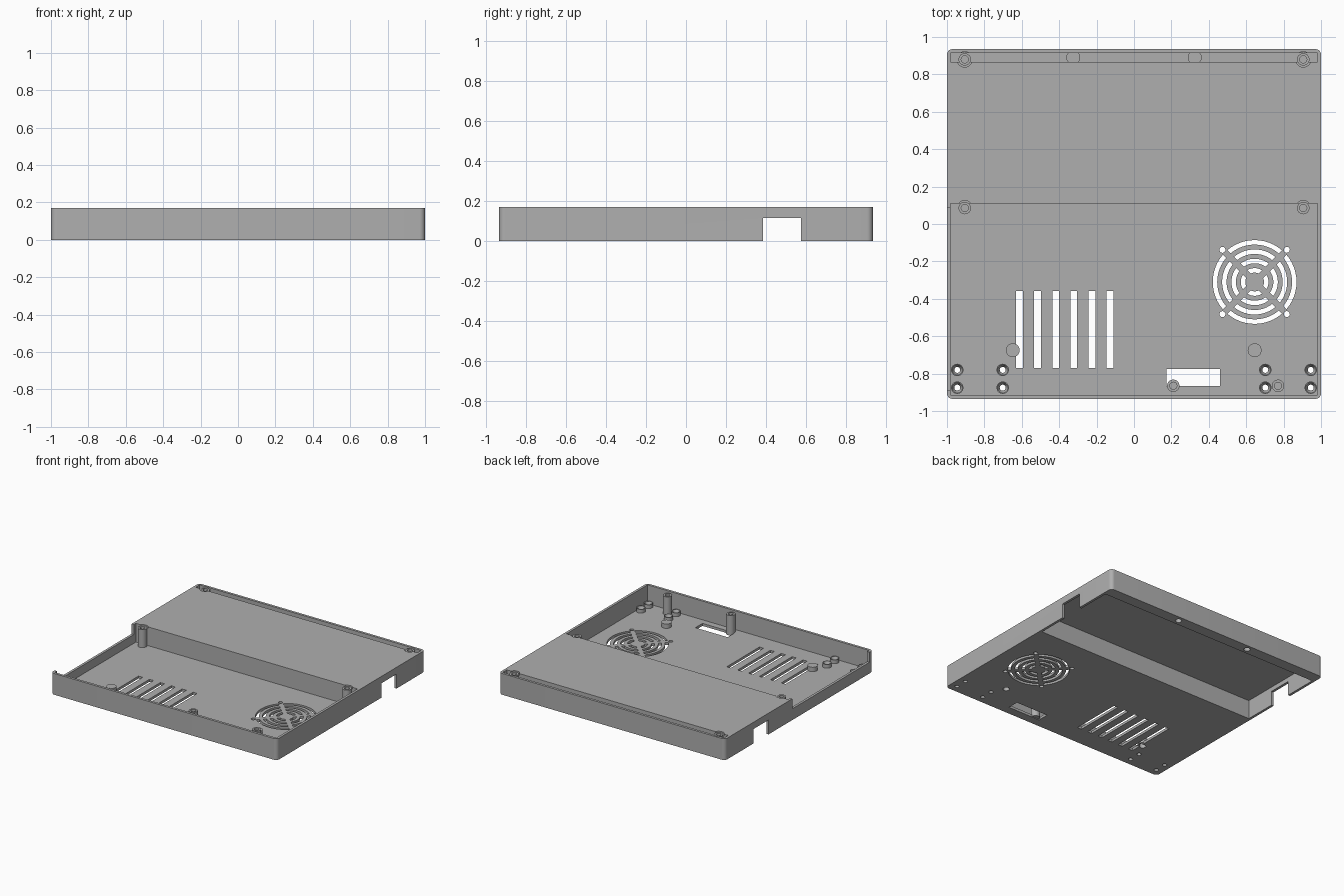
import bpy, bmesh
from math import sin, cos, asin, pi, radians
from mathutils import Vector

if "Cube" in bpy.data.objects:
    bpy.data.objects.remove(bpy.data.objects["Cube"], do_unlink=True)

grey = bpy.data.materials.new("mid_grey")
grey.use_nodes = True
grey.diffuse_color = (0.43, 0.43, 0.43, 1)
grey.node_tree.nodes["Principled BSDF"].inputs["Base Color"].default_value = (0.43, 0.43, 0.43, 1)


def prism(bm, pts, z0, z1, flare=1.0):
    """Extrude an outline from z0 to z1, scaling the top by flare."""
    n = len(pts)
    c = sum((Vector(p) for p in pts), Vector((0, 0))) / n
    low = [bm.verts.new((p[0], p[1], z0)) for p in pts]
    high = [bm.verts.new((*(c + (Vector(p) - c) * flare), z1)) for p in pts]
    bm.faces.new(low[::-1])
    bm.faces.new(high)
    for i in range(n):
        j = (i + 1) % n
        bm.faces.new((low[i], low[j], high[j], high[i]))


def rect(x0, x1, y0, y1):
    return [(x0, y0), (x1, y0), (x1, y1), (x0, y1)]


def circle(x, y, r, n=32):
    return [(x + r * cos(2 * pi * i / n), y + r * sin(2 * pi * i / n)) for i in range(n)]


def rounded(hx, hy, r, n=8):
    pts = []
    for q, (sx, sy) in enumerate([(1, 1), (-1, 1), (-1, -1), (1, -1)]):
        for i in range(n + 1):
            a = (q + i / n) * pi / 2
            pts.append((sx * (hx - r) + r * cos(a), sy * (hy - r) + r * sin(a)))
    return pts


def grille_slot(cx, cy, r0, r1, mid, half_bar, n=12):
    """Quarter ring between two diagonal bars of constant width."""
    pts = []
    for r, way in ((r0, -1), (r1, 1)):
        span = pi / 4 - asin(half_bar / r)
        for i in range(n + 1):
            a = mid + way * span * (2 * i / n - 1)
            pts.append((cx + r * cos(a), cy + r * sin(a)))
    return pts


def make(name, shapes):
    bm = bmesh.new()
    for s in shapes:
        prism(bm, *s)
    bmesh.ops.recalc_face_normals(bm, faces=bm.faces)
    mesh = bpy.data.meshes.new(name)
    bm.to_mesh(mesh)
    bm.free()
    mesh.materials.append(grey)
    ob = bpy.data.objects.new(name, mesh)
    bpy.context.collection.objects.link(ob)
    return ob


def combine(target, operation, shapes):
    tool = make("helper", shapes)
    tool.hide_render = True
    mod = target.modifiers.new("combine", 'BOOLEAN')
    mod.operation, mod.object, mod.solver = operation, tool, 'EXACT'
    bpy.context.view_layer.objects.active = target
    bpy.ops.object.modifier_apply(modifier=mod.name)
    bpy.data.objects.remove(tool, do_unlink=True)


H, FLOOR, IN = 0.17, 0.02, 0.98
case = make("case_base", [(rounded(1, 0.935, 0.03), 0, H)])

# Front tray, hollow under the raised deck, and rear channel
combine(case, 'DIFFERENCE', [
    (rect(-IN, IN, -0.915, 0.11), FLOOR, 0.3),
    (rect(-IN, IN, 0.13, 0.845), -0.1, 0.15),
    (rect(-IN, IN, 0.865, 0.915), FLOOR, 0.3)])

# Side notches through both walls, and the lowered left-hand wall
combine(case, 'DIFFERENCE', [
    (rect(-1.1, 1.1, 0.385, 0.575), -0.1, 0.115),
    (rect(-1.1, -0.97, -0.89, 0.085), 0.09, 0.3)])

# Vents, connector window and fan grille
fx, fy = 0.645, -0.31
openings = [(rect(x, x + 0.037, -0.77, -0.357), -0.1, 0.1)
            for x in (-0.63 + 0.0965 * i for i in range(6))]
openings.append((rect(0.175, 0.46, -0.865, -0.775), -0.1, 0.1))
for r in (0.05, 0.1, 0.15, 0.2):
    for q in range(4):
        openings.append((grille_slot(fx, fy, r, r + 0.024, q * pi / 2, 0.017), -0.1, 0.1))
for sx in (-1, 1):
    for sy in (-1, 1):
        openings.append((circle(fx + sx * 0.172, fy + sy * 0.172, 0.016, 20), -0.1, 0.1))
combine(case, 'DIFFERENCE', openings)

# Clearance around the posts in the deck and channel edges
corner_posts = [(sx * 0.905, y) for sx in (-1, 1) for y in (0.085, 0.88)]
posts = corner_posts + [(0.21, -0.865), (0.77, -0.865)]
combine(case, 'DIFFERENCE', [(circle(x, y, 0.041), 0.155, 0.3) for x, y in corner_posts])

# Screw posts, foot bosses and countersunk mounting bosses
feet = [(-0.648, -0.675), (0.645, -0.675), (-0.325, 0.89), (0.325, 0.89)]
mounts = [(sx * x, y) for sx in (-1, 1) for x in (0.702, 0.945) for y in (-0.78, -0.875)]
combine(case, 'UNION',
        [(circle(x, y, 0.033), 0.005, 0.164) for x, y in posts]
        + [(circle(x, y, 0.037), 0.01, 0.055) for x, y in feet]
        + [(circle(x, y, 0.033), 0.01, 0.05) for x, y in mounts])

# Bores: blind from above in posts, blind from below in feet, through in mounts
combine(case, 'DIFFERENCE',
        [(circle(x, y, 0.019, 24), 0.03, 0.3) for x, y in posts]
        + [(circle(x, y, 0.024, 24), -0.1, 0.04) for x, y in feet]
        + [(circle(x, y, 0.016, 24), -0.1, 0.025) for x, y in mounts])
combine(case, 'DIFFERENCE',
        [(circle(x, y, 0.0161, 24), 0.022, 0.052, 1.8) for x, y in mounts])

bpy.ops.object.select_all(action='DESELECT')
case.select_set(True)
bpy.context.view_layer.objects.active = case
bpy.ops.object.shade_smooth_by_angle(angle=radians(30))
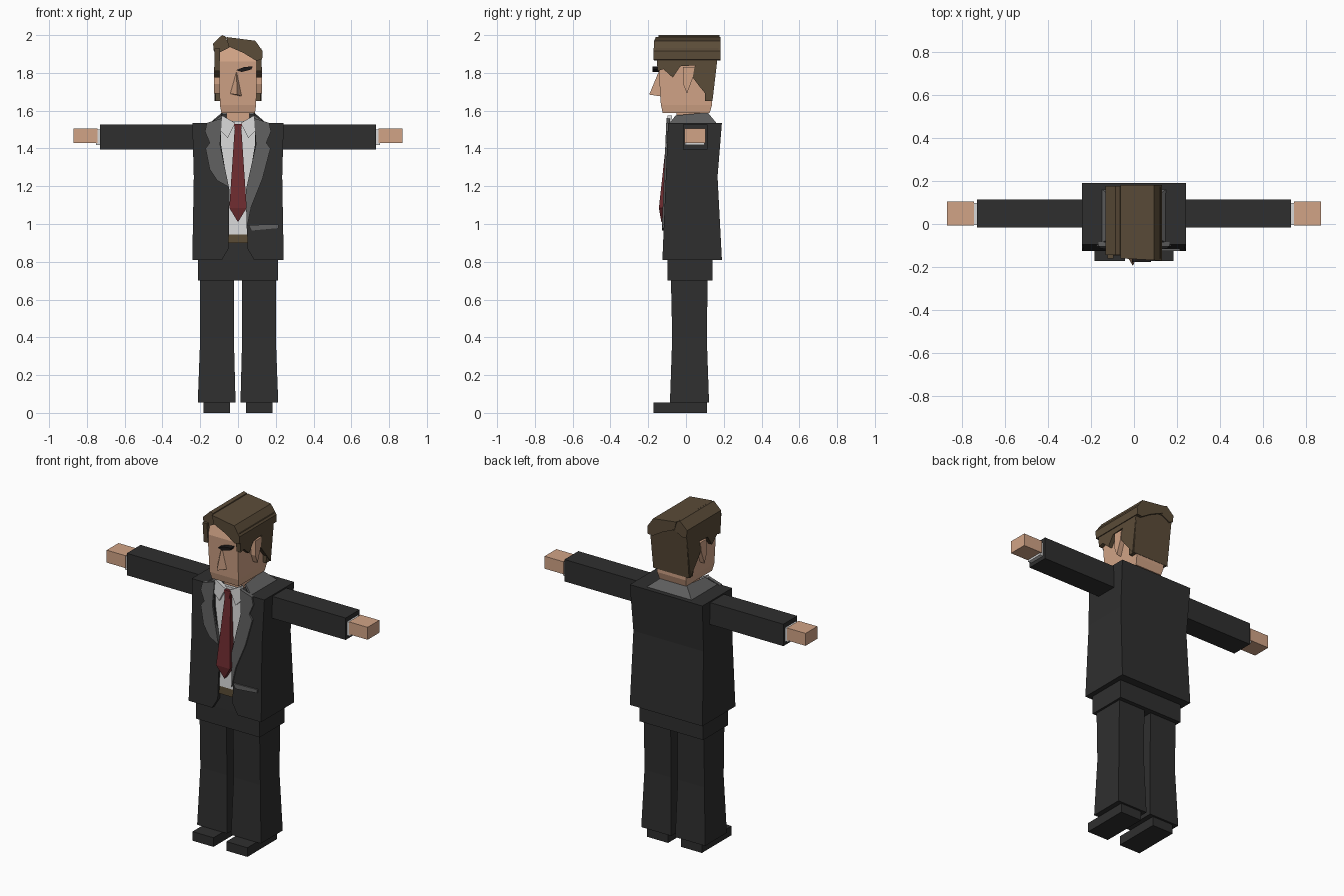
import bpy, bmesh


def material(name, rgb):
    m = bpy.data.materials.new(name)
    m.diffuse_color = (*rgb, 1)
    return m


SUIT = material("charcoal suit", (0.028, 0.028, 0.028))
GREY = material("grey lapel", (0.115, 0.115, 0.115))
SHIRT = material("white shirt", (0.68, 0.68, 0.68))
TIE = material("dark red tie", (0.15, 0.024, 0.028))
SKIN = material("skin", (0.64, 0.37, 0.24))
HAIR = material("brown hair", (0.105, 0.072, 0.04))
BELT = material("brown belt", (0.10, 0.07, 0.036))
BROW = material("black brow", (0.012, 0.01, 0.01))


def mesh(name, verts, faces, mat):
    bm = bmesh.new()
    vs = [bm.verts.new(v) for v in verts]
    for f in faces:
        bm.faces.new([vs[i] for i in f])
    bmesh.ops.recalc_face_normals(bm, faces=bm.faces)
    me = bpy.data.meshes.new(name)
    bm.to_mesh(me)
    bm.free()
    me.materials.append(mat)
    ob = bpy.data.objects.new(name, me)
    bpy.context.collection.objects.link(ob)
    return ob


def bridge(name, a, b, mat):
    """Closed solid between two matching outlines."""
    n = len(a)
    faces = [tuple(range(n)), tuple(range(n, 2 * n))]
    faces += [(i, (i + 1) % n, n + (i + 1) % n, n + i) for i in range(n)]
    return mesh(name, a + b, faces, mat)


def loft(name, rings, mat):
    """Stack of rectangles (z, x0, x1, y0, y1)."""
    verts, faces = [], []
    for z, x0, x1, y0, y1 in rings:
        verts += [(x0, y0, z), (x1, y0, z), (x1, y1, z), (x0, y1, z)]
    for r in range(len(rings) - 1):
        for i in range(4):
            j = (i + 1) % 4
            faces.append((4 * r + i, 4 * r + j, 4 * r + 4 + j, 4 * r + 4 + i))
    k = len(verts)
    faces += [(3, 2, 1, 0), (k - 4, k - 3, k - 2, k - 1)]
    return mesh(name, verts, faces, mat)


def box(name, x0, x1, y0, y1, z0, z1, mat):
    return loft(name, [(z0, x0, x1, y0, y1), (z1, x0, x1, y0, y1)], mat)


def chest(z):
    """Sloped plane of the jacket front."""
    return -0.125 + (z - 0.81) * 0.042


def front_plate(name, pts, d0, d1, mat, s=1):
    return bridge(name, [(s * x, chest(z) + d0, z) for x, z in pts],
                  [(s * x, chest(z) + d1, z) for x, z in pts], mat)


def side_plate(name, pts, x0, x1, mat):
    return bridge(name, [(x0, y, z) for y, z in pts], [(x1, y, z) for y, z in pts], mat)


def y_prism(name, pts, y0, y1, mat):
    return bridge(name, [(x, y0, z) for x, z in pts], [(x, y1, z) for x, z in pts], mat)


# Hips and jacket body
box("hips", -0.213, 0.213, -0.098, 0.14, 0.70, 0.90, SUIT)
loft("jacket_body", [(0.81, -0.242, 0.242, chest(0.81) + 0.022, 0.19),
                     (1.25, -0.234, 0.234, chest(1.25) + 0.022, 0.167),
                     (1.535, -0.242, 0.242, chest(1.535) + 0.022, 0.19)], SUIT)

# Shirt and belt in the jacket opening
front_plate("shirt_front", [(-0.10, 1.545), (-0.10, 1.38), (-0.06, 1.1), (-0.06, 0.945),
                            (0.06, 0.945), (0.06, 1.1), (0.10, 1.38), (0.10, 1.545)],
            0.012, 0.03, SHIRT)
front_plate("belt", [(-0.06, 0.945), (-0.06, 0.9), (0.06, 0.9), (0.06, 0.945)],
            0.012, 0.03, BELT)

for s, side in ((-1, "left"), (1, "right")):
    # Jacket front halves with cutaway bottom corners
    front_plate("jacket_front_" + side,
                [(0.242, 1.535), (0.234, 1.25), (0.242, 0.81), (0.085, 0.81), (0.05, 0.87),
                 (0.045, 1.18), (0.07, 1.3), (0.09, 1.42), (0.09, 1.535)], 0, 0.03, SUIT, s)
    # Shirt collar wing
    front_plate("shirt_collar_" + side, [(0.015, 1.535), (0.085, 1.575), (0.10, 1.50), (0.055, 1.455)],
                -0.004, 0.02, SHIRT, s)
    # Trouser leg and shoe
    a, b = sorted((s * 0.022, s * 0.2))
    c, d = sorted((s * 0.013, s * 0.213))
    loft("leg_" + side, [(0.055, c, d, -0.085, 0.122), (0.4, a, b, -0.073, 0.11),
                         (0.72, a, b, -0.08, 0.115)], SUIT)
    a, b = sorted((s * 0.043, s * 0.183))
    box("shoe_" + side, a, b, -0.172, 0.11, 0, 0.055, SUIT)
    # Sleeve, cuff and hand
    a, b = sorted((s * 0.23, s * 0.73))
    box("sleeve_" + side, a, b, -0.017, 0.115, 1.395, 1.527, SUIT)
    a, b = sorted((s * 0.72, s * 0.752))
    box("cuff_" + side, a, b, -0.004, 0.098, 1.418, 1.5, SHIRT)
    a, b = sorted((s * 0.745, s * 0.87))
    box("hand_" + side, a, b, -0.008, 0.104, 1.43, 1.505, SKIN)
    # Side hair and ear
    side_plate("side_hair_" + side,
               [(-0.16, 1.93), (-0.15, 1.81), (-0.12, 1.82), (-0.07, 1.775), (-0.03, 1.835),
                (0.05, 1.84), (0.025, 1.79), (0.07, 1.73), (0.135, 1.65), (0.172, 1.93)],
               s * 0.095, s * 0.124, HAIR)
    side_plate("ear_" + side, [(-0.015, 1.83), (0.045, 1.83), (0.035, 1.77), (0.005, 1.69), (-0.015, 1.74)],
               s * 0.095, s * 0.127, SKIN)

# Lapels: a short one and a long one
front_plate("lapel_left", [(-0.085, 1.56), (-0.165, 1.535), (-0.175, 1.49), (-0.15, 1.43), (-0.172, 1.40),
                           (-0.15, 1.29), (-0.11, 1.23), (-0.048, 1.195), (-0.07, 1.3), (-0.095, 1.42)],
            -0.01, 0.01, GREY)
front_plate("lapel_right", [(0.085, 1.56), (0.165, 1.535), (0.175, 1.49), (0.15, 1.43), (0.172, 1.40),
                            (0.13, 1.24), (0.07, 1.09), (0.045, 0.97), (0.042, 1.18), (0.068, 1.3),
                            (0.095, 1.42)], -0.01, 0.01, GREY)
front_plate("pocket_flap", [(0.055, 0.995), (0.215, 0.998), (0.215, 0.978), (0.07, 0.965)],
            -0.008, 0.01, GREY)

# Jacket collar wrapping the back of the neck
low = [(-0.155, -0.09, 1.53), (-0.155, 0.165, 1.53), (0.155, 0.165, 1.53), (0.155, -0.09, 1.53)]
top = [(-0.088, -0.055, 1.575), (-0.085, 0.115, 1.59), (0.085, 0.115, 1.59), (0.088, -0.055, 1.575)]
collar = mesh("jacket_collar", low + top, [(0, 1, 5, 4), (1, 2, 6, 5), (2, 3, 7, 6)], GREY)
collar.modifiers.new("thickness", "SOLIDIFY").thickness = 0.012

# Tie: blade, tip and knot
blade = [(-0.018, 1.50, -0.002), (0.018, 1.50, -0.002), (0.046, 1.085, -0.03),
         (0.0, 1.01, -0.014), (-0.046, 1.085, -0.03)]
mesh("tie", [(x, chest(z) + d, z) for x, z, d in blade] + [(x, chest(z) + 0.014, z) for x, z, d in blade],
     [(0, 1, 2, 4), (4, 2, 3), (9, 7, 6, 5), (9, 8, 7)]
     + [(i, (i + 1) % 5, 5 + (i + 1) % 5, 5 + i) for i in range(5)], TIE)
front_plate("tie_knot", [(-0.022, 1.53), (0.022, 1.53), (0.014, 1.485), (-0.014, 1.485)], -0.008, 0.015, TIE)

# Neck, head, nose and brow
box("neck", -0.06, 0.06, -0.05, 0.09, 1.5, 1.62, SKIN)
loft("head", [(1.588, -0.088, 0.09, -0.123, 0.125), (1.63, -0.096, 0.096, -0.133, 0.138),
              (1.86, -0.1, 0.1, -0.147, 0.14), (1.94, -0.095, 0.095, -0.125, 0.14)], SKIN)
mesh("nose", [(-0.008, -0.143, 1.81), (-0.005, -0.195, 1.685), (-0.045, -0.13, 1.69),
              (0.022, -0.13, 1.675), (0.022, -0.135, 1.76)],
     [(0, 1, 2), (0, 4, 3, 1), (1, 3, 2), (0, 2, 3, 4)], SKIN)
y_prism("brow", [(-0.01, 1.815), (0.03, 1.83), (0.078, 1.835), (0.07, 1.818), (0.02, 1.805)],
        -0.178, -0.14, BROW)

# Back hair and the two swept top locks either side of the parting
loft("back_hair", [(1.65, -0.118, 0.118, 0.10, 0.14), (1.93, -0.124, 0.124, 0.10, 0.173)], HAIR)
top_pts = [(-0.062, 1.99), (0.092, 1.97), (0.13, 1.915), (0.128, 1.87), (0.095, 1.865),
           (0.03, 1.905), (-0.05, 1.94)]
bridge("top_hair_right", [(x, -0.16 - 0.09 * max(x, 0), z) for x, z in top_pts],
       [(x, 0.182, z) for x, z in top_pts], HAIR)
y_prism("top_hair_left", [(-0.132, 1.955), (-0.085, 2.0), (-0.066, 1.993), (-0.045, 1.935),
                          (-0.105, 1.905), (-0.128, 1.915)], -0.145, 0.178, HAIR)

The task:
Could you write out exactly the lines of the data above that run from the one holding "[(circle(x, y, 0.019, 24), 0.03, 0.3)" to the one holding "(0.15, 0.024, 0.028))", with both ends in and all pictures out?

Exercise answer:
        [(circle(x, y, 0.019, 24), 0.03, 0.3) for x, y in posts]
        + [(circle(x, y, 0.024, 24), -0.1, 0.04) for x, y in feet]
        + [(circle(x, y, 0.016, 24), -0.1, 0.025) for x, y in mounts])
combine(case, 'DIFFERENCE',
        [(circle(x, y, 0.0161, 24), 0.022, 0.052, 1.8) for x, y in mounts])

bpy.ops.object.select_all(action='DESELECT')
case.select_set(True)
bpy.context.view_layer.objects.active = case
bpy.ops.object.shade_smooth_by_angle(angle=radians(30))
import bpy, bmesh


def material(name, rgb):
    m = bpy.data.materials.new(name)
    m.diffuse_color = (*rgb, 1)
    return m


SUIT = material("charcoal suit", (0.028, 0.028, 0.028))
GREY = material("grey lapel", (0.115, 0.115, 0.115))
SHIRT = material("white shirt", (0.68, 0.68, 0.68))
TIE = material("dark red tie", (0.15, 0.024, 0.028))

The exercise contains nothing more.